During a workers’ compensation hearing, the teacher, employer and insurer will have the opportunity to present documentary and testimonial evidence. The evidence may include testimony from your treating physician, an independent medical examiner, doctors’ reports, medical records, and vocational rehabilitation experts. In some cases, the evidence is contradictory and the arbitrator faces a difficult task to sort through competing accounts and explanation, and to determine credibility of these witnesses and records. Your treating physician may have more credibility than the independent medical examiner, for example, if your treating physician has evaluated you and treated you over a period of several years, but the independent medical examiner saw you only for an hour. On the other hand, if your treating doctor doesn’t have much experience treating your particular injuries, while the independent medical examiner is an expert in that particular subspecialty, the independent medical examiner may have more credibility.
Sometimes nonexpert testimony is required. This could include testimony from coworkers and family members. For instance, if you were injured in a staff lunchroom due to a defective chair, but your employer and its insurer believe you were injured off the job in a recreational activity, it could be helpful for a fellow teacher who witnessed your accident to testify as to what happened. Your family members may be able to testify as to your difficulties in doing household ordinary tasks, to buttress a claim that you can no longer work. Similarly, if you have PTSD as a result of a school shooting, your family members may be able to testify as to what they’ve witnessed regarding symptoms like insomnia or flashbacks.Right to Appeal Workers’ Compensation Hearings for Teachers
The arbitrator’s decision after the hearing can be appealed to a panel of three commissioners. In addition to reviewing the other materials, they may hold another hearing.
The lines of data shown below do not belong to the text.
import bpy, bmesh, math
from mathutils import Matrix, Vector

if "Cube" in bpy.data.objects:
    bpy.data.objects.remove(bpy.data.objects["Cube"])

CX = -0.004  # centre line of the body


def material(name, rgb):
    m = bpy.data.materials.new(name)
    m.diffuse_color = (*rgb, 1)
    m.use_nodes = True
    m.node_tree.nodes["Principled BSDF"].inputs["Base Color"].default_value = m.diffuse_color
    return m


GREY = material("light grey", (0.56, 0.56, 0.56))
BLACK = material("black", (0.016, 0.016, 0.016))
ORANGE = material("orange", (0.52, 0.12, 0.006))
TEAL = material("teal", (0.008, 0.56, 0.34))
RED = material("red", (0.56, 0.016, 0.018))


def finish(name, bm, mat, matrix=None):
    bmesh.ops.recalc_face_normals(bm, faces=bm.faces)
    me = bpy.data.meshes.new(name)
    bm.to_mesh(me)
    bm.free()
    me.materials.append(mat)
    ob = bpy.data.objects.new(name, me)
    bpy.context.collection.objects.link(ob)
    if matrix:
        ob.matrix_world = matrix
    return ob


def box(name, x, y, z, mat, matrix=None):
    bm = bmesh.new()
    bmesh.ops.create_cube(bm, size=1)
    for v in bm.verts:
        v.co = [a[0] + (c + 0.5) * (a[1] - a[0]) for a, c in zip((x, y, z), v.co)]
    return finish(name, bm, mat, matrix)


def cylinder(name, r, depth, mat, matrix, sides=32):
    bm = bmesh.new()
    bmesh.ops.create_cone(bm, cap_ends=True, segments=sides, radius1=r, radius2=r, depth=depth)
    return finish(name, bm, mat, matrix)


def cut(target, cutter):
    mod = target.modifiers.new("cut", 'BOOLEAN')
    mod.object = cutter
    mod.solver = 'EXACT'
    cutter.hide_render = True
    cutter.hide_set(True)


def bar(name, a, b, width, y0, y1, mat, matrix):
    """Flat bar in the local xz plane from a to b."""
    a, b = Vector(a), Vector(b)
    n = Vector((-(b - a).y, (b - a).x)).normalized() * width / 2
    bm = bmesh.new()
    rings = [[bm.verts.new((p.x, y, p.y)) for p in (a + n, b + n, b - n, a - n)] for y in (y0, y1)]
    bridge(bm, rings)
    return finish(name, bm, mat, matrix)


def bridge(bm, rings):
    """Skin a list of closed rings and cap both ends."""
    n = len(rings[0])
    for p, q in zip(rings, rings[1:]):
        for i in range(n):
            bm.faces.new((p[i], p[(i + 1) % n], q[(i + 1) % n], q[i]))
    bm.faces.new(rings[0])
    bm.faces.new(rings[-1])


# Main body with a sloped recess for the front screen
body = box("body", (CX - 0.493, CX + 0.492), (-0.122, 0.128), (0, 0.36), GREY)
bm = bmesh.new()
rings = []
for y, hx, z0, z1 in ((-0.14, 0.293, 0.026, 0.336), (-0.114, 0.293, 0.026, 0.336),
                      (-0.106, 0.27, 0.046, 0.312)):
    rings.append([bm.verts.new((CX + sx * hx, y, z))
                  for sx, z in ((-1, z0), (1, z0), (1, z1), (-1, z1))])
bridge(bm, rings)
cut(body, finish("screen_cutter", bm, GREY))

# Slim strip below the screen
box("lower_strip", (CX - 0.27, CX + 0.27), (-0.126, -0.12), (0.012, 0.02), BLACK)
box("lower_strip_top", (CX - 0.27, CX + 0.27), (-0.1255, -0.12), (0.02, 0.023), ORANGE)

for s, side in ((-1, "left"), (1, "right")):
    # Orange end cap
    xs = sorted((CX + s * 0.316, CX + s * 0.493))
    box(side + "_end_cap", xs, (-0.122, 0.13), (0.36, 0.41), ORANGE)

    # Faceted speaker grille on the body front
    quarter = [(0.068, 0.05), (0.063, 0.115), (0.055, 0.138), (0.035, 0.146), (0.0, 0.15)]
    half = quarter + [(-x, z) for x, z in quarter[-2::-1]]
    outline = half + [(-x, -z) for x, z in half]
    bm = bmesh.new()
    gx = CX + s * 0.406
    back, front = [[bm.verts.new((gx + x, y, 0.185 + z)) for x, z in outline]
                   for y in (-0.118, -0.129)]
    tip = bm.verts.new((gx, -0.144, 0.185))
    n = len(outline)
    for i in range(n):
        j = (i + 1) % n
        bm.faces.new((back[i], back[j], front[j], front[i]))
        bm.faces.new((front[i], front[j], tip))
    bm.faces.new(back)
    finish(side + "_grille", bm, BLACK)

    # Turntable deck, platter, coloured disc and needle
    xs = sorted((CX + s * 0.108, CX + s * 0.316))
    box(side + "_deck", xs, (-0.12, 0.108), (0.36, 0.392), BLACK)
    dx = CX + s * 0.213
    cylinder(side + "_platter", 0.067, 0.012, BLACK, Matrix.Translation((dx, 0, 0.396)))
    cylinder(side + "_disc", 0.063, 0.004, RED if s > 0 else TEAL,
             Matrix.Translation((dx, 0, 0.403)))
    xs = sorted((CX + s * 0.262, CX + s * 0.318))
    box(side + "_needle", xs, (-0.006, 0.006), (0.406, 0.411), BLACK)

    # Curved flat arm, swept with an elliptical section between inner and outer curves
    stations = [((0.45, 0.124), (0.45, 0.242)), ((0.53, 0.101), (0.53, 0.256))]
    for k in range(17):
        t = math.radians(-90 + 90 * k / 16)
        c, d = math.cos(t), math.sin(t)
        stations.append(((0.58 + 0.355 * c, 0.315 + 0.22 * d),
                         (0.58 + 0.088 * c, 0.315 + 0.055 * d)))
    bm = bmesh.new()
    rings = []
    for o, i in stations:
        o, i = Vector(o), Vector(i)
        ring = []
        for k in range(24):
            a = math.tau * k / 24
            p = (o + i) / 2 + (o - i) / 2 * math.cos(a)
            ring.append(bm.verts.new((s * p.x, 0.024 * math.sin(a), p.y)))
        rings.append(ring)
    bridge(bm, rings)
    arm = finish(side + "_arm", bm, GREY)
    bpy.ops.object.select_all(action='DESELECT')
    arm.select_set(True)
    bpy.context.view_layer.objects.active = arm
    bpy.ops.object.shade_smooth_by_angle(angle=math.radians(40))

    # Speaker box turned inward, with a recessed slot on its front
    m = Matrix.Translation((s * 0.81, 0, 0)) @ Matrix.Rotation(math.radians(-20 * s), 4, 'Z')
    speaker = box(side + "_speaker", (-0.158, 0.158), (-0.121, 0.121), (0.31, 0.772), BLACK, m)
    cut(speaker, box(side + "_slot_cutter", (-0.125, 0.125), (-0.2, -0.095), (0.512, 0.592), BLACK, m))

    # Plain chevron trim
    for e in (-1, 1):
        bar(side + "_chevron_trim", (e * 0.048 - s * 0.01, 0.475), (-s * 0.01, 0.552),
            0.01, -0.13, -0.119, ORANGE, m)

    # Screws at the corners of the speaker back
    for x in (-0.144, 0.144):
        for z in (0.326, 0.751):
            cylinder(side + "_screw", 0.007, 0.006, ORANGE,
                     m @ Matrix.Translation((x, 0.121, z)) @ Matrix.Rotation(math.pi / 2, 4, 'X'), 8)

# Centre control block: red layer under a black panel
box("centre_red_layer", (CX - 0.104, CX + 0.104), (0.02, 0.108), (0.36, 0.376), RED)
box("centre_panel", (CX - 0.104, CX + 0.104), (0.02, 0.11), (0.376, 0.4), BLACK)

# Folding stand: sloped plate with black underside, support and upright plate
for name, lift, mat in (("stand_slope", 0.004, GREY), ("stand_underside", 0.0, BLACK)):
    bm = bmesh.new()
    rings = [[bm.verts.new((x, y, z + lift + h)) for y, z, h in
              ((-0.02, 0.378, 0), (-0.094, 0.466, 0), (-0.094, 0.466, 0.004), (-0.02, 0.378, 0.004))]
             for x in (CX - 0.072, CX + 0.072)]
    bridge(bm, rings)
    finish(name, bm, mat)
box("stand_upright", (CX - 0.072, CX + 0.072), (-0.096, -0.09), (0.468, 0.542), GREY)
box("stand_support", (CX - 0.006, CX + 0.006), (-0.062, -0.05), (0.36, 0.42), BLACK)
The commissioners’ decision may be appealed to the civil judicial system.Retain a Chicago Lawyer Who Understands Risks Teachers Face
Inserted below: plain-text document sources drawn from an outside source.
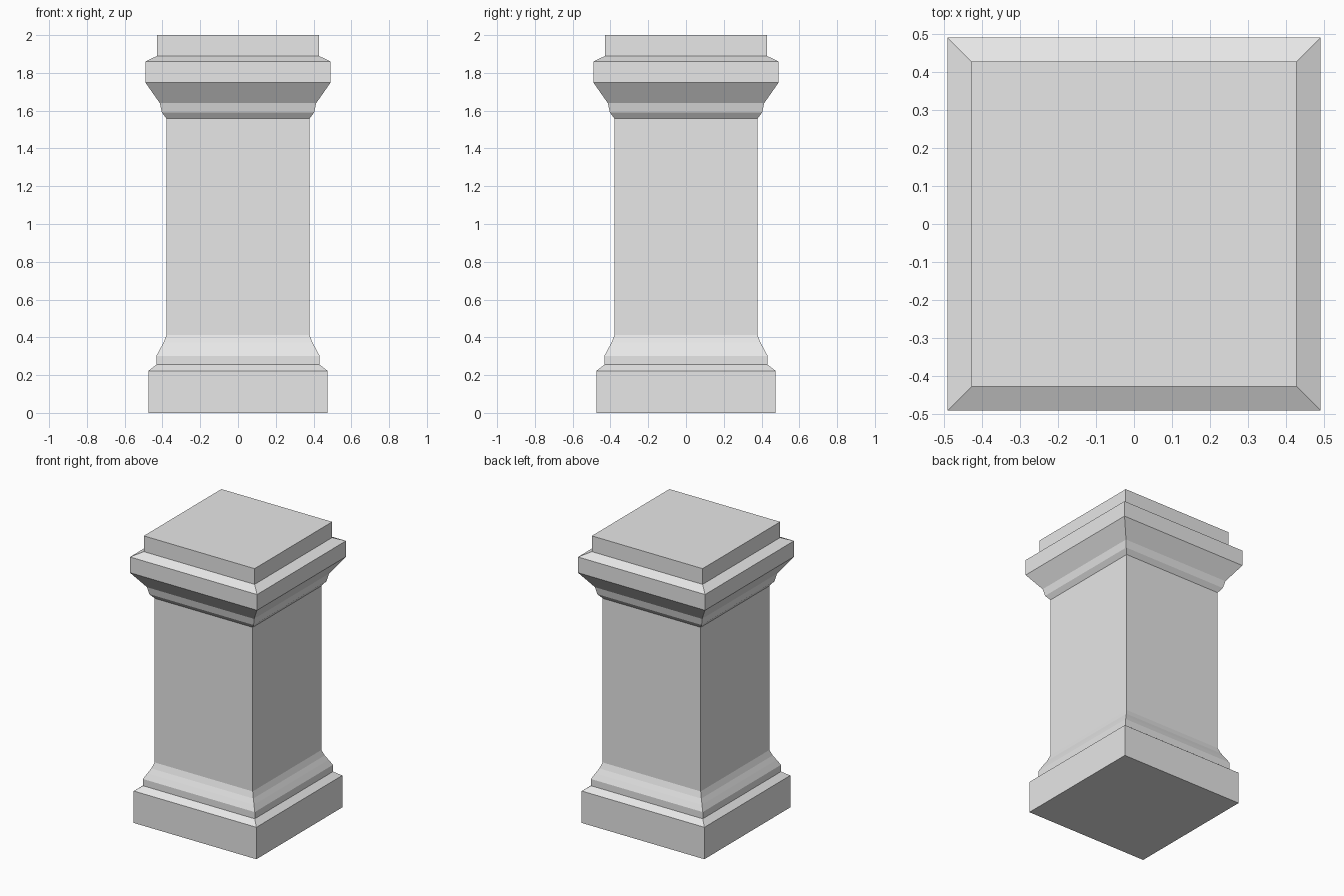
import bpy
import bmesh

cube = bpy.data.objects.get("Cube")
if cube:
    bpy.data.objects.remove(cube, do_unlink=True)

stone = bpy.data.materials.new("pale_grey_stone")
stone.use_nodes = True
grey = (0.8, 0.8, 0.8, 1.0)
stone.diffuse_color = grey
stone.node_tree.nodes["Principled BSDF"].inputs["Base Color"].default_value = grey

# Moulding profile from bottom to top: (half width, height)
profile = [
    (0.474, 0.0), (0.474, 0.223),                              # plinth
    (0.432, 0.255), (0.432, 0.302),                            # base fillet
    (0.412, 0.34), (0.394, 0.372), (0.379, 0.412),             # base cove
    (0.379, 1.558),                                            # shaft
    (0.403, 1.59), (0.414, 1.64),                              # neck moulding
    (0.491, 1.75), (0.491, 1.86),                              # capital
    (0.428, 1.89), (0.428, 2.0),                               # top block
]

# Sweep the profile around a square
bm = bmesh.new()
corners = [(-1, -1), (1, -1), (1, 1), (-1, 1)]
rings = [[bm.verts.new((x * w, y * w, z)) for x, y in corners] for w, z in profile]
for low, high in zip(rings, rings[1:]):
    for i in range(4):
        j = (i + 1) % 4
        bm.faces.new((low[i], low[j], high[j], high[i]))
bm.faces.new(rings[0][::-1])
bm.faces.new(rings[-1])

mesh = bpy.data.meshes.new("square_pedestal")
bm.to_mesh(mesh)
bm.free()
mesh.materials.append(stone)
pedestal = bpy.data.objects.new("square_pedestal", mesh)
bpy.context.collection.objects.link(pedestal)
It is imperative to retain an attorney to present your case for workers’ compensation benefits to an arbitrator. The arbitrator’s decision is appealable, but most people with significant injuries need benefits as soon as possible, rather than face the delay of an adverse decision from an arbitrator. Teachers with work-related injuries should talk to the seasoned lawyers of Katz, Friedman, Eisenstein, Johnson, Bareck & Bertuca about work injuries. We also represent injured nurses in Champaign, Rockford, and Aurora, as well as Kane, Cook, Sangamon, and Winnebago Counties. Call us at 312-263-6330 or 800-444-1525. Alternatively, you may complete our online form.